  14. Oldham MC, Horvath S, Geschwind DH. Conservation and evolution of gene coexpression networks in human and chimpanzee brains. Proc Natl Acad Sci U S A 2006;103:17973-8. [Crossref] [PubMed]
  15. Fuller TF, Ghazalpour A, Aten JE, et al. Weighted gene coexpression network analysis strategies applied to mouse weight. Mamm Genome 2007;18:463-72. [Crossref] [PubMed]
  16. Delker DA, Geter DR, Roop BC, et al. Oncogene expression profiles in K6/ODC mouse skin and papillomas following a chronic exposure to monomethylarsonous acid. J Biochem Mol Toxicol 2009;23:406-18. [Crossref] [PubMed]
  17. Ashburner M, Ball CA, Blake JA, et al. Gene ontology: tool for the unification of biology. Nat Genet 2000;25:25-9. [Crossref] [PubMed]
  18. Du J, Yuan Z, Ma Z, et al. KEGG-PATH: kyoto encyclopedia of genes and genomes-based pathway analysis using a path analysis model. Mol Biosyst 2014;10:2441-7. [Crossref] [PubMed]
  19. Haider M, Zhang X, Coleman I, et al. Epithelial mesenchymal-like transition occurs in a subset of cells in castration resistant prostate cancer bone metastases. Clin Exp Metastasis 2016;33:239-48. [Crossref] [PubMed]
  20. Liu M, Liberzon A, Kong SW, et al. Network-based analysis of affected biological processes in type 2 diabetes models. PLoS Genet 2007;3:e96. [Crossref] [PubMed]

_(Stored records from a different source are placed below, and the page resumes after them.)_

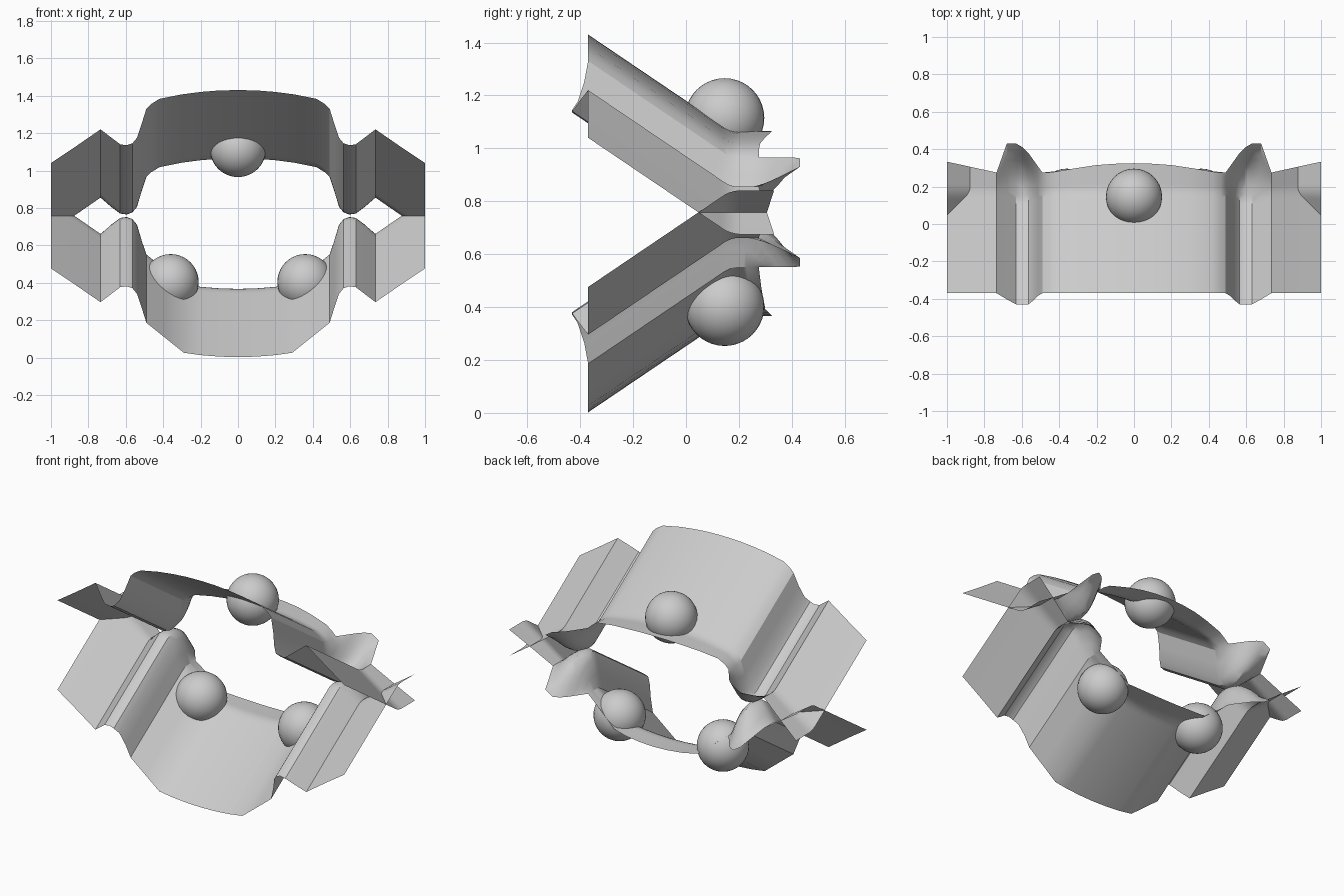
import bpy, math
from mathutils import Vector

if "Cube" in bpy.data.objects:
    bpy.data.objects.remove(bpy.data.objects["Cube"])

SLOPE = 0.676      # drop of the sheet per unit of depth
MID_Z = 0.758      # height where the two jaws meet


def shade(ob, angle=30):
    bpy.ops.object.select_all(action='DESELECT')
    ob.select_set(True)
    bpy.context.view_layer.objects.active = ob
    bpy.ops.object.shade_smooth_by_angle(angle=math.radians(angle))


def column(x, y0, z0, y_end, z_end=None, mid=None):
    """One front-to-back strip line: slope, rounded bend, rear lip."""
    y1 = y0 + (0.54 if y0 > -0.4 else 0.56)
    z1 = z0 - SLOPE * (y1 - y0)
    if z_end is None:
        z_end = z1
    front, bend, end = Vector((x, y0, z0)), Vector((x, y1, z1)), Vector((x, y_end, z_end))
    middle = Vector((x, *mid)) if mid else bend.lerp(end, 0.5)
    pts = [front, front.lerp(bend, 0.88), bend, middle, end]
    for _ in range(2):                      # corner cutting rounds the bend
        cut = [pts[0]]
        for a, b in zip(pts, pts[1:]):
            cut += [a.lerp(b, 0.25), a.lerp(b, 0.75)]
        pts = cut + [pts[-1]]
    return pts


# Side groove with the curled-up rear tongue, and the outer wing
side = [
    (0.49, -0.37, 1.33, 0.275, 0.965),
    (0.515, -0.385, 1.25, 0.31, 0.965, (0.235, 0.90)),
    (0.54, -0.41, 1.175, 0.345, 0.965, (0.25, 0.83)),
    (0.565, -0.43, 1.145, 0.38, 0.965, (0.27, 0.80)),
    (0.595, -0.43, 1.135, 0.41, 0.965, (0.285, 0.785)),
    (0.63, -0.43, 1.14, 0.43, 0.962, (0.29, 0.79)),
    (0.68, -0.403, 1.178, 0.43, 0.93, (0.28, 0.825)),
    (0.735, -0.37, 1.22, 0.275),
    (0.88, -0.37, 1.12, 0.307),
    (1.0, -0.37, 1.04, 0.333),
]

# Centre arches (half width)
upper_arch = [(0, -0.37, 1.43, 0.325), (0.1, -0.37, 1.428, 0.322), (0.2, -0.37, 1.42, 0.315),
              (0.3, -0.37, 1.407, 0.3), (0.42, -0.37, 1.383, 0.28), (0.465, -0.37, 1.355, 0.275)]
lower_arch = [(0, -0.37, 1.514, 0.325), (0.1, -0.37, 1.511, 0.322), (0.2, -0.37, 1.503, 0.315),
              (0.29, -0.37, 1.49, 0.3), (0.39, -0.37, 1.41, 0.285)]


def jaw(name, arch, flip):
    cols = [column(*c) for c in arch + side]
    n = len(cols[0])
    verts = [p for c in cols for p in c]
    if flip:
        verts = [Vector((p.x, p.y, 2 * MID_Z - p.z)) for p in verts]
    faces = []
    for i in range(len(cols) - 1):
        for j in range(n - 1):
            a = i * n + j
            f = (a, a + n, a + n + 1, a + 1)
            faces.append(f[::-1] if flip else f)
    mesh = bpy.data.meshes.new(name)
    mesh.from_pydata(verts, [], faces)
    ob = bpy.data.objects.new(name, mesh)
    bpy.context.collection.objects.link(ob)
    bpy.context.view_layer.objects.active = ob
    m = ob.modifiers.new("Mirror", 'MIRROR')
    m.use_clip = True
    bpy.ops.object.modifier_apply(modifier=m.name)
    shade(ob)


# Two bent sheets
jaw("upper_jaw", upper_arch, False)
jaw("lower_jaw", lower_arch, True)

# Three balls seated in the arches
for name, x, z in (("upper_ball", 0, 1.115), ("lower_ball_left", -0.36, 0.403),
                   ("lower_ball_right", 0.36, 0.403)):
    bpy.ops.mesh.primitive_uv_sphere_add(segments=32, ring_count=20, radius=0.15,
                                         location=(x, 0.146, z))
    bpy.context.object.name = name
    shade(bpy.context.object)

  21. Henegar C, Clément K, Zucker JD. Unsupervised Multiple-Instance Learning for Functional Profiling of Genomic Data. In Machine Learning: Ecml 2006, European Conference on Machine Learning, Berlin, Germany, September 18-22, 2006, Proceedings, 2006.
  22. Carey VJ, Gentry J, Whalen E, et al. Network structures and algorithms in Bioconductor. Bioinformatics 2005;21:135-6. [Crossref] [PubMed]
  23. Anderson AR. A hybrid mathematical model of solid tumour invasion: the importance of cell adhesion. Math Med Biol 2005;22:163-86. [Crossref] [PubMed]
  24. Clark EA, Brugge JS. Integrins and signal transduction pathways: the road taken. Science 1995;268:233-9. [Crossref] [PubMed]
  25. Ravindran S, George A. Multifunctional ECM proteins in bone and teeth. Exp Cell Res 2014;325:148-54. [Crossref] [PubMed]
  26. Lawrence JA, Steeg PS. Mechanisms of tumor invasion and metastasis. World J Urol 1996;14:124-30. [Crossref] [PubMed]
Cite this article as: Huang Y, Chu T, Liao T, Hu X, Huang B. Co-expression analysis reveals key gene modules of bone metastases. Transl Cancer Res 2017;6(3):552-560. doi: 10.21037/tcr.2017.05.07